South Africa is the first country where COVID-19 has contributed to serious social disorder (if you don’t count the United States). One of Africa’s wealthiest nations is beset by inequality, corruption, political strife and now a health system that is, in the description of President Cyril Ramaphosa, “buckling” under the strain of Africa’s third COVID wave.

While COVID in South Africa is encouraging disruption, disruption is also encouraging COVID. The government has been forced to close some vaccination sites due to riots and violence (in a country where only about 6% of people have gotten even one jab). The crisis is also interfering with the treatment of other diseases such as tuberculosis and AIDS. Hospitals are reenacting the United States’ worst medical nightmares from last year. Patients are dying while waiting for admittance. “It’s devastating, it’s soul destroying,” one Johannesburg doctor has said. “We are trained to save lives, but you revert to that wartime mentality. You revert to becoming numbed, you revert to becoming blunted.”

Sixteen African countries so far are seeing the deadly result when the delta variant encounters a largely unvaccinated public. Across the continent, the overall vaccination rate is about 2%. Infections are rising 25% each week, causing the World Health Organization’s regional director for Africa to warn that “the speed and scale of Africa’s third wave is like nothing we have seen before.” In Tunisia, the health ministry says its health system has “collapsed.” In Uganda, hospitals are turning away COVID patients for lack of space. In Zimbabwe, there has been a five-fold increase in infections in just two weeks. Almost all of the affected countries need oxygen, field hospitals, testing capacity and more health workers.

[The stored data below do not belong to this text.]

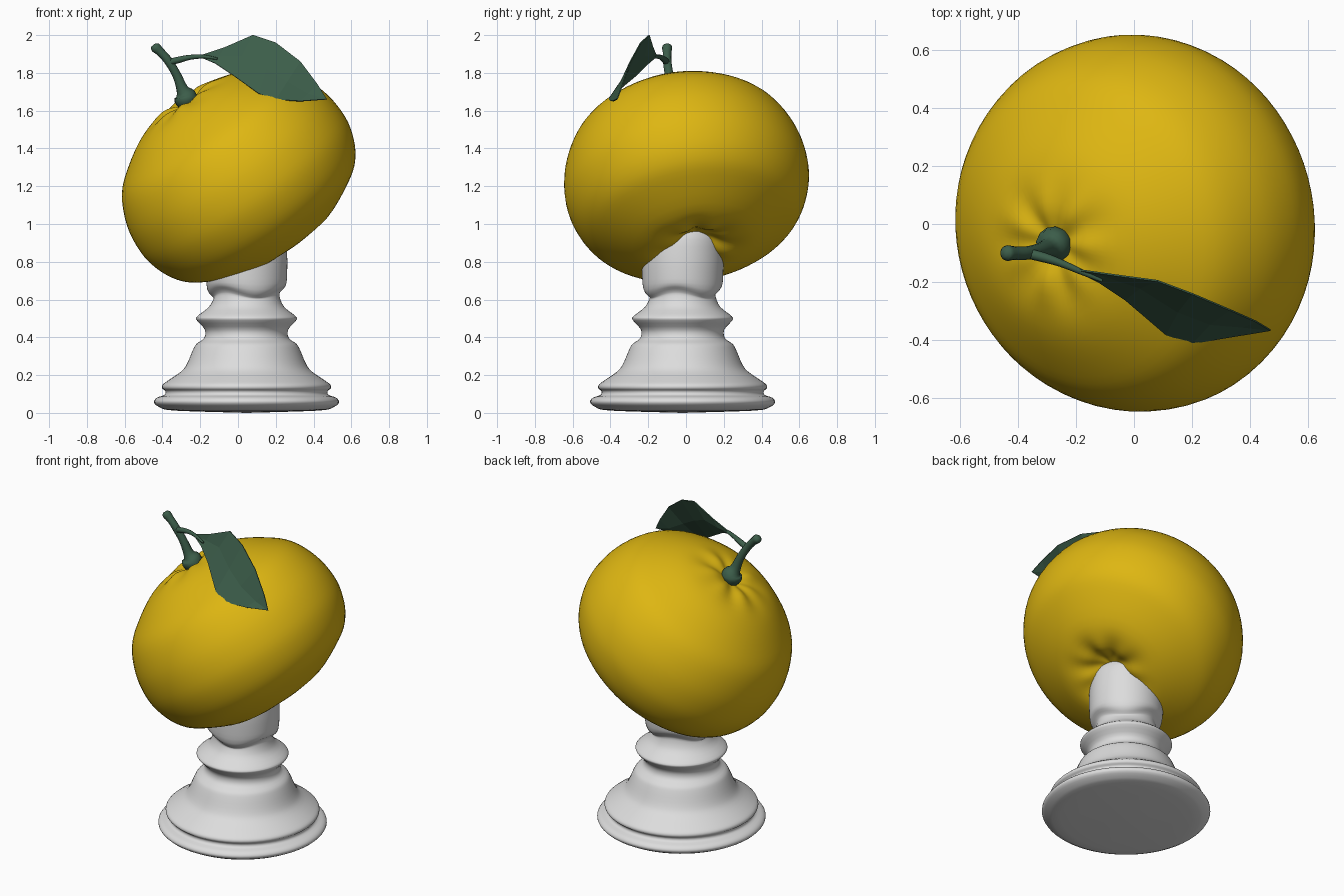
import bpy, bmesh, math
from mathutils import Vector

if "Cube" in bpy.data.objects:
    bpy.data.objects.remove(bpy.data.objects["Cube"])


def material(name, rgb):
    m = bpy.data.materials.new(name)
    m.use_nodes = True
    m.diffuse_color = (*rgb, 1)
    bsdf = m.node_tree.nodes["Principled BSDF"]
    bsdf.inputs["Base Color"].default_value = (*rgb, 1)
    bsdf.inputs["Roughness"].default_value = 0.6
    return m


YELLOW = material("citrus yellow", (0.73, 0.47, 0.006))
WHITE = material("plaster white", (0.72, 0.72, 0.72))
GREEN = material("leaf green", (0.045, 0.11, 0.068))


def finish(bm, name, mat, smooth_angle=None):
    bmesh.ops.recalc_face_normals(bm, faces=bm.faces)
    mesh = bpy.data.meshes.new(name)
    bm.to_mesh(mesh)
    bm.free()
    mesh.materials.append(mat)
    ob = bpy.data.objects.new(name, mesh)
    bpy.context.collection.objects.link(ob)
    if smooth_angle:
        bpy.ops.object.select_all(action="DESELECT")
        ob.select_set(True)
        bpy.context.view_layer.objects.active = ob
        bpy.ops.object.shade_smooth_by_angle(angle=math.radians(smooth_angle))
    return ob


def smooth_path(points, steps):
    """Catmull-Rom curve through the points."""
    p = [Vector(q) for q in points]
    p = [2 * p[0] - p[1]] + p + [2 * p[-1] - p[-2]]
    out = []
    for a, b, c, d in zip(p, p[1:], p[2:], p[3:]):
        for i in range(steps):
            t = i / steps
            out.append(0.5 * (2 * b + (c - a) * t + (2 * a - 5 * b + 4 * c - d) * t**2
                              + (3 * b - a - 3 * c + d) * t**3))
    return out + [p[-2]]


def lathe(name, profile, mat, sides, steps, angle, warp):
    """Turn a profile whose first and last points lie on the axis."""
    bm = bmesh.new()
    path = smooth_path(profile, steps)
    rings = []
    for r, h in path[1:-1]:
        ring = []
        for i in range(sides):
            a = math.tau * i / sides
            rr, hh = warp(r, h, a)
            ring.append(bm.verts.new((rr * math.cos(a), rr * math.sin(a), hh)))
        rings.append(ring)
    for lo, hi in zip(rings, rings[1:]):
        for i in range(sides):
            j = (i + 1) % sides
            bm.faces.new((lo[i], lo[j], hi[j], hi[i]))
    for ring, end in ((rings[0], path[0]), (rings[-1], path[-1])):
        tip = bm.verts.new((0, 0, end[1]))
        for i in range(sides):
            bm.faces.new((ring[i], ring[(i + 1) % sides], tip))
    return finish(bm, name, mat, angle)


# Fruit: squashed round body, dimpled and puckered at both ends, tilted
def pucker(r, h, a):
    fade = math.exp(-((r - 0.15) / 0.08) ** 2)
    wave = math.cos(7 * a) + 0.5 * math.cos(4 * a + 1)
    return r, h + 0.007 * fade * wave


fruit_profile = [(0, -0.36), (0.07, -0.385), (0.16, -0.432), (0.3, -0.43), (0.49, -0.335),
                 (0.577, -0.258), (0.63, -0.15), (0.65, -0.03), (0.63, 0.12), (0.56, 0.27),
                 (0.45, 0.37), (0.3, 0.46), (0.15, 0.497), (0.06, 0.485), (0, 0.46)]
fruit = lathe("fruit", fruit_profile, YELLOW, 72, 4, 80, pucker)
axis = Vector((-0.56, -0.14, 0.81))
fruit.rotation_mode = "QUATERNION"
fruit.rotation_quaternion = Vector((0, 0, 1)).rotation_difference(axis)
fruit.location = (0, 0, 1.248)


# Pedestal: turned foot and waist, with a wavy fold under the column
def fold(r, h, a):
    near = math.exp(-((h - 0.64) / 0.04) ** 2)
    return r, h + 0.018 * near * math.cos(3 * a + 0.6)


pedestal_profile = [(0, 0), (0.38, 0.012), (0.46, 0.03), (0.49, 0.056), (0.475, 0.08),
                    (0.435, 0.095), (0.43, 0.115), (0.446, 0.13), (0.443, 0.15), (0.41, 0.175),
                    (0.345, 0.22), (0.315, 0.26), (0.285, 0.33), (0.265, 0.365), (0.225, 0.395),
                    (0.22, 0.44), (0.263, 0.49), (0.26, 0.512), (0.2, 0.56), (0.175, 0.61),
                    (0.18, 0.63), (0.208, 0.665), (0.215, 0.74), (0.215, 0.84),
                    (0.2, 0.95), (0.13, 1.0), (0, 1.02)]
pedestal = lathe("pedestal", pedestal_profile, WHITE, 64, 3, 45, fold)
pedestal.location = (0.045, -0.018, 0)


# Stem and leaf stalk: swept tubes with varying thickness
def tube(name, points, mat, sides=12):
    bm = bmesh.new()
    path = smooth_path(points, 3)
    last = None
    for k, q in enumerate(path):
        tangent = (path[min(k + 1, len(path) - 1)] - path[max(k - 1, 0)]).to_3d()
        turn = tangent.to_track_quat("Z", "Y")
        ring = []
        for i in range(sides):
            a = math.tau * i / sides
            ring.append(bm.verts.new(q.to_3d() + turn @ Vector((math.cos(a), math.sin(a), 0)) * q[3]))
        if last:
            for i in range(sides):
                j = (i + 1) % sides
                bm.faces.new((last[i], last[j], ring[j], ring[i]))
        else:
            bm.faces.new(ring)
        last = ring
    bm.faces.new(last)
    return finish(bm, name, mat, 50)


tube("stem", [(-0.265, -0.065, 1.63, 0.05), (-0.275, -0.07, 1.66, 0.062),
              (-0.28, -0.072, 1.685, 0.055), (-0.295, -0.08, 1.715, 0.032),
              (-0.325, -0.09, 1.79, 0.024), (-0.37, -0.1, 1.865, 0.023),
              (-0.41, -0.1, 1.91, 0.023), (-0.437, -0.1, 1.935, 0.027),
              (-0.448, -0.1, 1.948, 0.014)], GREEN)
tube("leaf_stalk", [(-0.37, -0.1, 1.855, 0.018), (-0.31, -0.115, 1.87, 0.017),
                    (-0.25, -0.135, 1.883, 0.013), (-0.18, -0.165, 1.886, 0.01),
                    (-0.11, -0.195, 1.875, 0.006)], GREEN, 8)

# Leaf: faceted blade, two strips either side of a shallow midrib
root, tip = Vector((-0.21, -0.155, 1.888)), Vector((0.47, -0.365, 1.66))
back_edge = [(-0.07, -0.175, 1.935), (0.08, -0.195, 2.0), (0.2, -0.24, 1.96),
             (0.33, -0.295, 1.86), (0.42, -0.335, 1.74)]
front_edge = [(-0.12, -0.2, 1.85), (-0.03, -0.26, 1.79), (0.11, -0.38, 1.69),
              (0.2, -0.41, 1.658), (0.33, -0.388, 1.65)]
bm = bmesh.new()
start, end = bm.verts.new(root), bm.verts.new(tip)
rows = []
for b, f in zip(back_edge, front_edge):
    b, f = Vector(b), Vector(f)
    mid = (b + f) / 2 + Vector((-0.004, 0.008, -0.006))
    rows.append([bm.verts.new(v) for v in (b, mid, f)])
for s in (0, 1):
    bm.faces.new((start, rows[0][s], rows[0][s + 1]))
    for p, q in zip(rows, rows[1:]):
        bm.faces.new((p[s], q[s], q[s + 1], p[s + 1]))
    bm.faces.new((rows[-1][s], end, rows[-1][s + 1]))
leaf = finish(bm, "leaf", GREEN)
thick = leaf.modifiers.new("thickness", "SOLIDIFY")
thick.thickness = 0.006
thick.offset = 0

Exact figures on the human cost of the crisis are hard to come by, given the lack of testing and difficulties of data collection. The Economist estimates that the true death toll in Africa may be more than 1.4 million, which is more than 10 times the official figure.This much is clear: In the absence of timely, outside help, hundreds of thousands — or more — may die.

And yet there is still no comprehensive plan to mobilize the resources, capabilities and vaccine doses necessary to reach global herd immunity. This is because no world leader has risen to the moment. German Chancellor Angela Merkel is (gracefully) leaving the stage. French President Emmanuel Macron is facing an election. And this leaves President Joe Biden.

This emergency is testing the Biden administration in ways that go beyond global health. The president has mended alliances, rejoined multilateral institutions and returned to the language of democratic internationalism. All good and necessary things. But his largest foreign policy decision has been to abandon Afghanistan to likely conquest and to condemn that nation’s people to brutal oppression. It is not my purpose to revisit this issue (though it deserves revisiting). It is only to point out that Biden’s first great foreign policy decision was a signal of retreat and indifference to human rights. This was hardly reassuring to friends who increasingly doubt not just America’s willingness but also America’s capacity to lead.

The global COVID crisis is a chance, within the boundaries of Biden’s foreign policy vision, to show that the United States is still capable of international leadership, vast ambition and moral purpose. The last time the world faced a similar challenge — during the height of the global AIDS crisis — Biden was one of President George W. Bush’s main congressional partners in passing the President’s Emergency Plan for AIDS Relief (still the largest initiative to fight a single disease in history). In 2003, Biden was on the side of the angels. They are calling again.

So far, the Biden administration has pledged to donate 580 million vaccine doses to the global fight against COVID. Other Group of Seven countries have promised 500 million doses. That leaves us about 10 billion doses short. When the history of the COVID crisis is written, someone will need to explain why, even at this late date, less than 1% of COVID-19 doses globally have been administered to people in low-income countries. It is an abdication for the ages.

The upsides of providing leadership on COVID would be considerable. The downsides of failing to lead are worse. Many lives will be needlessly lost. The risk of new variants will increase. China will step into the leadership gap (as it is already beginning to do). And the world will see dismasted democracies, unable to navigate in this global storm.

The need here is not just material. This effort requires more than generous donors; it needs a coordinator, a quarterback. It needs someone to work with countries on their own mass-vaccination plans — someone who can help provide doses, supplies, equipment and on-the-ground expertise. Only America has done this kind of thing before. Only America can do it again.

Michael Gerson’s email address is michaelgerson@washpost.com.